SUPPLIED INFORMATION section start

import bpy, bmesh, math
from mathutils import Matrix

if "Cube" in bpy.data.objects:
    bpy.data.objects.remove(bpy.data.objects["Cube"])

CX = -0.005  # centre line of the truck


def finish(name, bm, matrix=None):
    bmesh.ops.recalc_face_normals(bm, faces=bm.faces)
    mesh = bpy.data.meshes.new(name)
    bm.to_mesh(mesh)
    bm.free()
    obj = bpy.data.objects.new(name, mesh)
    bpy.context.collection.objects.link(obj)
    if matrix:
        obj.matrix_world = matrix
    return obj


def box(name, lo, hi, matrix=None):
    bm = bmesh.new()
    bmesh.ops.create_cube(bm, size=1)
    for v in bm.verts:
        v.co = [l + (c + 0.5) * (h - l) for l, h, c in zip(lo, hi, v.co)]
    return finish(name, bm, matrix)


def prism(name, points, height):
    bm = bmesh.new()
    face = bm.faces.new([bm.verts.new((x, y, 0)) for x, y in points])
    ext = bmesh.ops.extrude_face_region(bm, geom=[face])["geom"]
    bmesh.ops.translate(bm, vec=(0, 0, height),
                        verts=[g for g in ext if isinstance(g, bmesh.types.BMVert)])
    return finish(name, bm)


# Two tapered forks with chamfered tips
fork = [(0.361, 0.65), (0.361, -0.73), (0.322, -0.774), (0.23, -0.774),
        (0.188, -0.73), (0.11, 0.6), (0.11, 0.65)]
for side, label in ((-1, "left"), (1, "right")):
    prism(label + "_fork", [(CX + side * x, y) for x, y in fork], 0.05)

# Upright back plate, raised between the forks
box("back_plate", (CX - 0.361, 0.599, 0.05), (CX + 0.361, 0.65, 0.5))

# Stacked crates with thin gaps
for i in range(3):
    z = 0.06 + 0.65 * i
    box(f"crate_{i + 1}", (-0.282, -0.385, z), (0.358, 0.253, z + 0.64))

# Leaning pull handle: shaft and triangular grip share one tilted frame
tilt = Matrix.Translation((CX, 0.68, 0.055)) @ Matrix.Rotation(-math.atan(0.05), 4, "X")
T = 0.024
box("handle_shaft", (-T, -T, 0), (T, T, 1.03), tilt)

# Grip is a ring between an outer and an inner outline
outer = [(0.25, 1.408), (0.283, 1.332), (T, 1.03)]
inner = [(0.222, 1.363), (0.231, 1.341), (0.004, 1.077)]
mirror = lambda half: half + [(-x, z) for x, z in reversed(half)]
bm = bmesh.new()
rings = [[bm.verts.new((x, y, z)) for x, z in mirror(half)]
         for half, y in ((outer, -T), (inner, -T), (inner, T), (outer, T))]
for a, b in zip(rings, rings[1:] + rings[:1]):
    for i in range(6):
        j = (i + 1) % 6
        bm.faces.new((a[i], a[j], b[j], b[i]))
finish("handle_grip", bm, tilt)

SUPPLIED INFORMATION section end

Search the data above for the word "half" and report how many lines contain it, with nothing further.

3